* Catholics should recognize and appreciate the gifts that God has given to separated Christian communities but also strive for true unity in Christianity.
The Practice of Ecumenism
* The practice of ecumenism must begin with a renewal of the Church and “an increase of fidelity to her own calling.”
* Interior conversion is a key element of ecumenism. Catholics must grow in love, holiness, prayer, repentance, humility, service, and generosity under the guidance of the Holy Spirit. This interior conversion is the “soul of the whole ecumenical movement” and is called “spiritual ecumenism.”
* Ecumenical prayer services are “a very effective means of petitioning for the grace of unity.” Common worship [i.e., sharing in the Eucharist], however, is generally forbidden except in certain cases.

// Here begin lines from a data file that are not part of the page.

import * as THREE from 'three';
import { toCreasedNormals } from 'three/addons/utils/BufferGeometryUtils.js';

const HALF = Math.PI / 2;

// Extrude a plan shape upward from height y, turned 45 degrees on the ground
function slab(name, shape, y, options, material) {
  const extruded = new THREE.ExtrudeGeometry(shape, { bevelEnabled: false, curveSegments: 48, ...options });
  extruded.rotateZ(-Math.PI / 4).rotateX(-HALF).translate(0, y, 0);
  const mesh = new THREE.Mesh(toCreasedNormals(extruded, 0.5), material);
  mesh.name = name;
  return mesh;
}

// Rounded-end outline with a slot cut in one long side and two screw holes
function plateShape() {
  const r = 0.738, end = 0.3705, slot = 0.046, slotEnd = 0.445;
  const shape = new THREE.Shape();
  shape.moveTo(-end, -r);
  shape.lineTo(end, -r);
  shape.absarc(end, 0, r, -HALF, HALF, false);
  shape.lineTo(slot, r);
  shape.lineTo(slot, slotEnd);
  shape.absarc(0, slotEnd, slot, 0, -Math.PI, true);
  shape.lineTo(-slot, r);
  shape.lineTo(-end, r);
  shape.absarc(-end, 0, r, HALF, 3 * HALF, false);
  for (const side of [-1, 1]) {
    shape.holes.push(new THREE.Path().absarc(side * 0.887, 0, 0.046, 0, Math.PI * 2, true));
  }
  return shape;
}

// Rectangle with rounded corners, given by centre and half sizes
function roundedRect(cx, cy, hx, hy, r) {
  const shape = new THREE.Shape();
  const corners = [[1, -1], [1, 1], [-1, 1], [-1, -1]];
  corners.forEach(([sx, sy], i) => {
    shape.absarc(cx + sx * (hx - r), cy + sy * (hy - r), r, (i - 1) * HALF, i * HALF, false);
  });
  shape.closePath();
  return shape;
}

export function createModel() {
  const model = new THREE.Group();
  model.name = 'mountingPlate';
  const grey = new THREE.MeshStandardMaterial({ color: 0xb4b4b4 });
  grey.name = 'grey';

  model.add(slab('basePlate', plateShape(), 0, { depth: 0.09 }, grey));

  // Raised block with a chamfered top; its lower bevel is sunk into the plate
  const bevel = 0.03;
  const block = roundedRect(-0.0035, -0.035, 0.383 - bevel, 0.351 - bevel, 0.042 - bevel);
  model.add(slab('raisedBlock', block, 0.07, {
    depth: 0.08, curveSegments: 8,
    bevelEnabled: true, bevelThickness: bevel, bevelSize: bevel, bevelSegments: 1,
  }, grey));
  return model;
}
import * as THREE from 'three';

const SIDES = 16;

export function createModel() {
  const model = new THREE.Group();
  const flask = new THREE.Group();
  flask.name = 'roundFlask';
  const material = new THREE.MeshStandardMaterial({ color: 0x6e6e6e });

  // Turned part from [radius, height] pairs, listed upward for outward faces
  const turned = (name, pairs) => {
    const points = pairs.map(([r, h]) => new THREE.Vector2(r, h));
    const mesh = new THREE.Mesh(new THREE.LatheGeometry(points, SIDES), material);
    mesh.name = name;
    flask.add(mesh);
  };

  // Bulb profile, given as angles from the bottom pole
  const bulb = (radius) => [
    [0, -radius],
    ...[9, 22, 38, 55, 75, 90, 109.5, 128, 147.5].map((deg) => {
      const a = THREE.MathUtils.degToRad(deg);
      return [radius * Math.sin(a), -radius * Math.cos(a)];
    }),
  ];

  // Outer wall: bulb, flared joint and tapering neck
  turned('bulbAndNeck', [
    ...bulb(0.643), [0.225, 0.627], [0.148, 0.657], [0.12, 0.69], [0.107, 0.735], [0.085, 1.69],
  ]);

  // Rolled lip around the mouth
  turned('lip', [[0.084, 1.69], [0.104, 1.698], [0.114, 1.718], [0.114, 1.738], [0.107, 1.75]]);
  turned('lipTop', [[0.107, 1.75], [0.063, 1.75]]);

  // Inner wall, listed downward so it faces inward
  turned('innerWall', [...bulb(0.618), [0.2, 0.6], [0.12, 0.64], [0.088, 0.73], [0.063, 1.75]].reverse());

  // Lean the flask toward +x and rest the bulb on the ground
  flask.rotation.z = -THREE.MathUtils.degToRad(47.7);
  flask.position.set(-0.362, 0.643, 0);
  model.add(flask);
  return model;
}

* Catholics with a firm understanding of the Catholic faith ought to study the doctrines and practices of the separated Christian communities that they may better engage in dialogue with them.
* The Catholic faith must always be presented clearly and entirely and explained profoundly and precisely that others may understand. The fullness of the faith must never be watered down even as members of various Christian communities strive together for “a deeper realization and a clearer expression of the unfathomable riches of Christ.”
* One of the best means of ecumenism is “cooperation in social matters”; this allows all Christians to work together for the common good and better understand each other through their love in action.
The Special Position of the Eastern Churches
* The Eastern Churches, even those separated from Apostolic See, maintain a valid priesthood, the true Eucharist, devotion to the Blessed Virgin Mary, and a rich treasury of liturgical and spiritual traditions.
* Catholics should study the history and spiritual riches of the Eastern Churches as they seek full unity with those that are separated.
* The diversity of the Eastern Churches is beautiful and must be preserved. These Churches should “have the power to govern themselves according to their own disciplines.”
* Theological variations in the Eastern Churches are complementary rather than contradictory and contribute to a deeper, richer understanding of Divine Revelation.
* The Catholic Church must work diligently to achieve unity with the separated Eastern Churches and ought to “impose no burden beyond what is indispensable” upon those entering into full communion with the Catholic Church.
The Separated Churches and Ecclesial Communities in the West
* There is a close relationship between the Catholic Church and the separated Christian communities of the West. These communities, however, “differ considerably” from Catholic Church and among themselves.
* The “very weighty differences” between the Catholic Church and other Christian communities include “historical, social, psychological, and cultural” differences as well as significant differences in the interpretation of Divine Revelation, liturgy, and doctrine.
* The Catholic Church recognizes the positive characters of the separated communities, especially their Christocentric nature, love of Holy Scripture, and Baptism.
* Baptism is the first step toward fullness of unity. The separated communities are strengthened by Baptism, by the Word of God, by prayer, by their active faith, and by their strong moral sense. They do not, however, have the true Eucharist or a valid priesthood.
* The Catholic Church must enter into an “ecumenical dialogue” with the separated Christian communities, but it must remain “fully and sincerely Catholic” and loyal to the truth and the fullness of the faith.
* The goal of the ecumenical movement, namely, the “reconciliation of all Christians into the unity of the one and only Church of Christ,” is ultimately God's work. We cooperate through our prayer, hope, and ecumenical activities.
The full text of Unitatis Redintegratio is available at the Vatican website.